The small but well patronized restaurant is located in a retail space near the Target department store.  My cycling friends would say it's located near the Peachtree City Trek bike shop.  In fact, Susan and I learned of the restaurant from some of our cycling friends.

The Beruit restaurant in Peachtree City
We all opted for the popular La Grande - Lebanese Style dinner which was served family style.  It featured salad, falafel, lebanee, hummus, sautéed mushrooms, baba ghannouj, stuffed veggie grape leaves, spicy potatoes, and fried cauliflower.  The shish kabob (beef), shish tawook (chicken), and shish kafta (lamb) were served later on a separate platter.

The Lebanese Style family style Lebanese banquet

Lebanese beer

Lebanee (yogurt)


Stuffed Veggie Grape Leaves

Sautéed Mushrooms

Spicy Potatoes

Falafel and Fried Cauliflower 

Shish Kabob (beef), Shish Tawook (chicken), and Shish Kafta (lamb) 

Shish Kabob (beef), Shish Tawook (chicken), and Shish Kafta (lamb)

Hummus and Baba Ghannouj (eggplant)

So, The Beruit was really good.  The owner, Hadi Rabai, and the staff were knowledgeable and attentive.  The food was flavorful but not so different from "American" fare that it might be off-putting.

I'm sure that we'll be back!

Thanks for reading.

Helix Wetsuit - First OWS

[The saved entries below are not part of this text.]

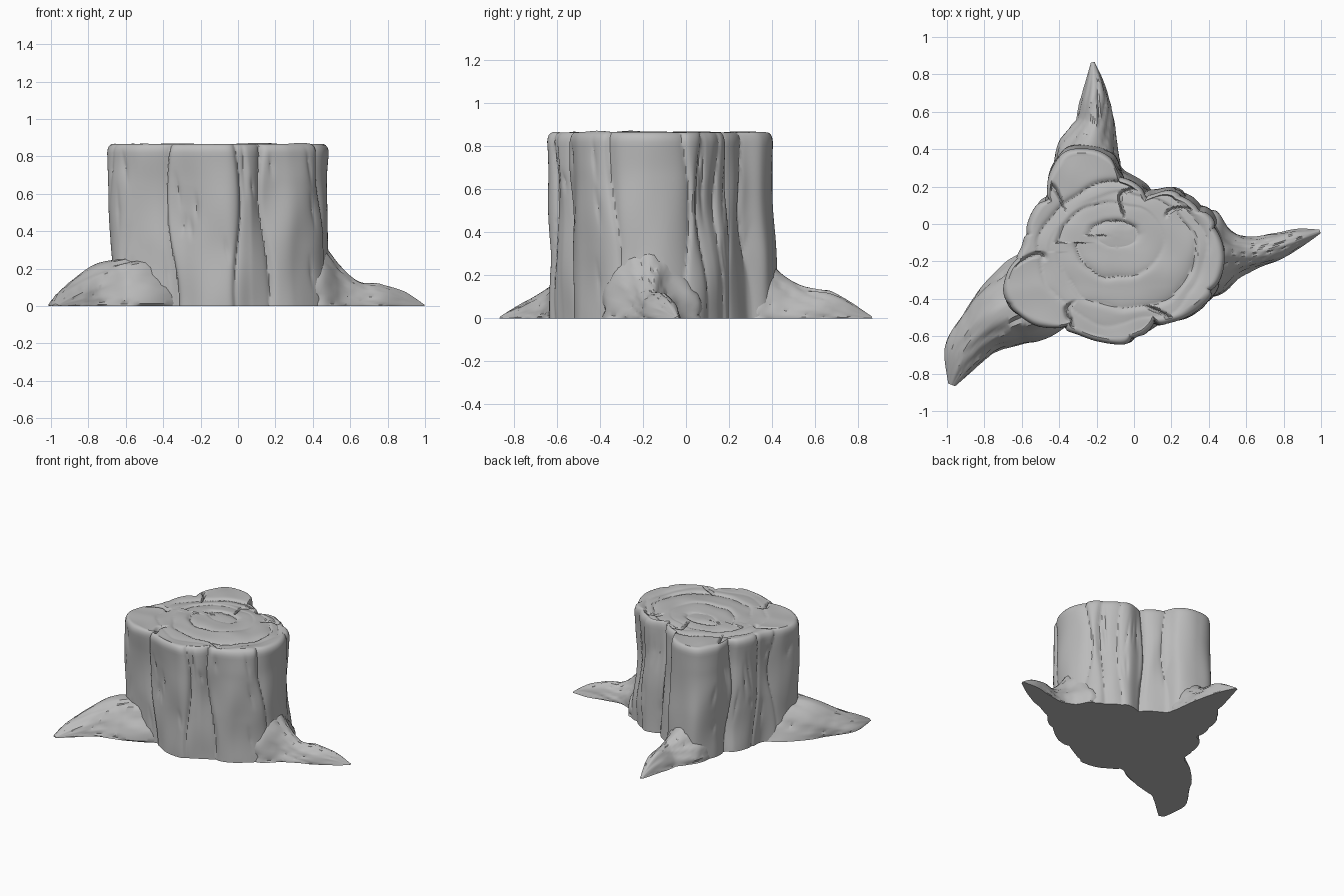
import bpy, math, random
from mathutils import Vector, noise

random.seed(4)
if "Cube" in bpy.data.objects:
    bpy.data.objects.remove(bpy.data.objects["Cube"], do_unlink=True)

wood = bpy.data.materials.new("grey wood")
wood.use_nodes = True
GREY = (0.5, 0.5, 0.5, 1)
wood.diffuse_color = GREY
wood.node_tree.nodes["Principled BSDF"].inputs["Base Color"].default_value = GREY


def catmull(a, b, c, d, t):
    return 0.5 * (2 * b + (c - a) * t + (2 * a - 5 * b + 4 * c - d) * t * t
                  + (3 * b - a - 3 * c + d) * t ** 3)


def spline(points, steps, closed):
    pts = [Vector(p) for p in points]
    n, out = len(pts), []
    pick = (lambda i: pts[i % n]) if closed else (lambda i: pts[max(0, min(n - 1, i))])
    for i in range(n if closed else n - 1):
        for k in range(steps):
            out.append(catmull(pick(i - 1), pick(i), pick(i + 1), pick(i + 2), k / steps))
    return out if closed else out + [pts[-1]]


def build(name, rows, closed, end_faces):
    """Skin rows of points into a mesh; end_faces closes chosen rows."""
    n = len(rows[0])
    verts = [p for row in rows for p in row]
    faces = []
    for r in range(len(rows) - 1):
        for i in range(n if closed else n - 1):
            j = (i + 1) % n
            faces.append((r * n + i, r * n + j, (r + 1) * n + j, (r + 1) * n + i))
    faces += end_faces(n, len(rows))
    mesh = bpy.data.meshes.new(name)
    mesh.from_pydata(verts, [], faces)
    mesh.materials.append(wood)
    ob = bpy.data.objects.new(name, mesh)
    bpy.context.collection.objects.link(ob)
    bpy.ops.object.select_all(action='DESELECT')
    ob.select_set(True)
    bpy.context.view_layer.objects.active = ob
    bpy.ops.object.mode_set(mode='EDIT')
    bpy.ops.mesh.select_all(action='SELECT')
    bpy.ops.mesh.normals_make_consistent(inside=False)
    bpy.ops.object.mode_set(mode='OBJECT')
    bpy.ops.object.shade_smooth_by_angle(angle=math.radians(35))


def wrap(a):
    return (a + math.pi) % (2 * math.pi) - math.pi


def smooth(a, b, x):
    t = max(0, min(1, (x - a) / (b - a)))
    return t * t * (3 - 2 * t)


# Trunk outline at the cut, anticlockwise from the right
OUTLINE = [(.48, -.15), (.46, -.3), (.39, -.42), (.28, -.51), (.14, -.55), (.05, -.6),
           (-.06, -.65), (-.2, -.63), (-.33, -.58), (-.42, -.56), (-.55, -.53),
           (-.66, -.47), (-.705, -.37), (-.68, -.25), (-.6, -.13), (-.58, -.02),
           (-.53, .1), (-.48, .15), (-.46, .27), (-.38, .39), (-.25, .41), (-.13, .36),
           (-.07, .27), (.04, .2), (.09, .17), (.2, .18), (.32, .1), (.42, .01)]
CENTRE = Vector((-.09, -.13))
TOP = .87
outline = [p - CENTRE for p in spline(OUTLINE, 14, True)]

# Long bark creases: where they start on the rim, and how deep they cut
CREASES = [((-.37, -.57), .04), ((-.02, -.63), .04), ((.13, -.55), .045), ((.42, -.36), .025),
           ((.45, -.02), .025), ((.35, .07), .035), ((.25, .16), .02), ((.08, .16), .035),
           ((-.08, .28), .03), ((-.46, .14), .035), ((-.58, -.05), .025), ((-.66, -.2), .025)]
creases = []
for p, depth in CREASES:
    v = Vector(p) - CENTRE
    creases.append((math.atan2(v.y, v.x), depth, random.uniform(0, 6), random.choice((-1, 1))))

# Short cracks scattered over the bark: angle, height, half length, slant
cracks = [(random.uniform(-3.14, 3.14), random.uniform(.15, .75), random.uniform(.05, .2),
           random.uniform(-.4, .4)) for _ in range(40)]


def bark(ang, z):
    """Inward cut of the bark at an angle and height."""
    cut = 0
    for a, depth, phase, side in creases:
        d = wrap(ang - a - .05 * (math.sin(z * 6 + phase) - math.sin(TOP * 6 + phase))) * side
        depth *= .8 + .45 * noise.noise(Vector((a * 3, z * 3, 1)))
        cut = max(cut, depth * math.exp(-abs(d) / (.022 if d < 0 else .075)))
    for a, h, half, slant in cracks:
        if abs(z - h) < half:
            d = wrap(ang - a - slant * (z - h))
            cut += .013 * (1 - abs(z - h) / half) * math.exp(-abs(d) / .022)
    return cut


def side_row(z, inset):
    row = []
    low = 1 - z / TOP
    for v in outline:
        ang, r = math.atan2(v.y, v.x), v.length
        waist = 1 - .02 * math.sin(math.pi * min(1, z / TOP))
        lump = .022 * noise.noise(Vector((v.x * 5, v.y * 5, z * 3)))
        k = (r * waist - bark(ang, z) * (1 - .35 * low) - inset + lump) / r
        row.append((CENTRE.x + v.x * k + .025 * low, CENTRE.y + v.y * k + .02 * low, z))
    return row


# Wall rows, then a rounded rim
rows = [side_row(.82 * i / 40, 0) for i in range(41)]
rows += [side_row(z, e) for z, e in ((.835, .003), (.85, .009), (.86, .018), (.865, .028))]
rim = rows[-1]

# Oval growth rings on the cut: centre, two radii, drift of the spiral
RINGS = [((-.06, -.15), .45, .38, 0), ((-.05, -.15), .38, .31, .05),
         ((-.1, -.1), .26, .2, .16), ((-.1, -.06), .12, .07, .2)]
# Splits running in from the rim: angle and where they start
SPLITS = [(-2.15, .72), (-1.05, .74), (-2.95, .7), (.5, .72), (1.4, .5), (2.5, .75)]


def cut_height(s, ang, x, y):
    z = TOP - .004 + .009 * noise.noise(Vector((x * 6, y * 6, 3)))
    groove = 0
    for i, (c, rx, ry, drift) in enumerate(RINGS):
        dx, dy = (x - c[0]) / rx, (y - c[1]) / ry
        turn = math.atan2(dy, dx)
        wobble = .1 * noise.noise(Vector((dx * 2, dy * 2, i * 4)))
        d = (math.hypot(dx, dy) - 1 - wobble - drift * turn / math.pi) * (rx + ry) / 2
        fade = .6 + .4 * math.sin(turn + i * 2.1)
        groove = max(groove, .018 * fade * math.exp(-abs(d) / (.012 if d > 0 else .035)))
    for a, start in SPLITS:
        d = wrap(ang - a - .12 * math.sin(s * 9 + a)) * s
        groove = max(groove, .03 * smooth(start - .05, start + .08, s)
                     * math.exp(-(d / .025) ** 2))
    return z - groove


# Cut face rows shrink to the centre while the bark notches fade out
CAP = 56
for k in range(1, CAP):
    s = 1 - k / CAP
    row = []
    for v, (x, y, _) in zip(outline, rim):
        edge = Vector((x, y)) - CENTRE
        p = edge.lerp(v * .94, smooth(1, .86, s)) * s
        q = CENTRE + p
        row.append((q.x, q.y, cut_height(s, math.atan2(p.y, p.x), q.x, q.y)))
    rows.append(row)

build("stump_trunk", rows, True,
      lambda n, m: [tuple(range(n)), tuple((m - 1) * n + i for i in range(n))])


# Roots: path stations of x, y, half width and height
def root(name, stations, seed):
    path = spline(stations, 9, False)
    rows, arc = [], 28
    for i, p in enumerate(path):
        a, b = path[max(0, i - 1)], path[min(len(path) - 1, i + 1)]
        side = Vector((b[1] - a[1], a[0] - b[0])).normalized()
        row = []
        for k in range(arc + 1):
            t = math.pi * k / arc
            n = noise.noise(Vector((t * 1.6, i * .07, seed)))
            ridge = abs(noise.noise(Vector((t * 2.5 + i * .05, i * .03, seed + 7))))
            size = 1 + .12 * n - .35 * max(0, .2 - ridge)
            w = p[2] * math.cos(t) * size
            h = p[3] * math.sin(t) ** 1.4 * size if 0 < k < arc else 0
            row.append((p[0] + side.x * w, p[1] + side.y * w, h))
        rows.append(row)

    def ends(n, m):
        bottom = [(r * n, (r + 1) * n, (r + 1) * n + n - 1, r * n + n - 1) for r in range(m - 1)]
        return bottom + [tuple(range(n)), tuple((m - 1) * n + i for i in range(n))]
    build(name, rows, False, ends)


root("front_right_root", [(-.4, -.3, .22, .3), (-.56, -.4, .235, .28), (-.7, -.48, .19, .24),
                          (-.82, -.58, .14, .175), (-.91, -.7, .11, .11),
                          (-.975, -.86, .02, .01)], 1)
root("left_root", [(.28, -.16, .25, .42), (.44, -.17, .23, .33), (.54, -.165, .13, .22),
                   (.65, -.15, .085, .13), (.76, -.12, .075, .12),
                   (.88, -.075, .05, .08), (.995, -.04, .01, .008)], 2)
root("back_root", [(-.27, .18, .17, .33), (-.25, .35, .175, .28), (-.23, .45, .145, .2),
                   (-.21, .55, .105, .145), (-.21, .66, .08, .13),
                   (-.21, .76, .05, .08), (-.22, .865, .01, .008)], 3)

I took my "new" Blue Seventy Helix wetsuit for a its inaugural dip in Lake Spivey the other day.  I haven't been swimming with a wetsuit for at least a month so I thought I'd better give it a try before the water temperature gets too high.  I came close to my Ironman 100m pace goal on the 1.17 mile swim to the dam averaging 2:00 per 100m.  The 1.07 mile return trip was a bit slower at 2:15 per 100m.  It's difficult to gauge how much my new wetsuit helped, if at all.  My old suit is broken in and I could definitely notice some distinct differences between the two suits.  The upper portion of the Helix, and especially the sleeves, is very thin.  Like a thick, sticky Under-Armor shirt.  I felt more restricted in the new-er suit and it took forever to get the sleeves situated properly.  Once they were on though, it felt fine.

Susan followed me in the kayak with a noodle (the blue float) and some Gatorade juiced-up with Perpetuem.

Taking a break before my return swim
I took a few pictures of the inside of my wetsuit which better illustrate the different panels that make up the construction of the Helix.

The front of the wetsuit with the various panels in orange and black
The Helix has a top to bottom to close zipper, opposite from my Reaction wetsuit.

The back of the wetsuit with the backwards zipper, key holder, and name plate area 
The sleeves are constructed of orange and black panels.  The black panels on the sleeves are very thin which makes them very flexible.

The sleeves with panels of varied thicknesses
Thanks for reading.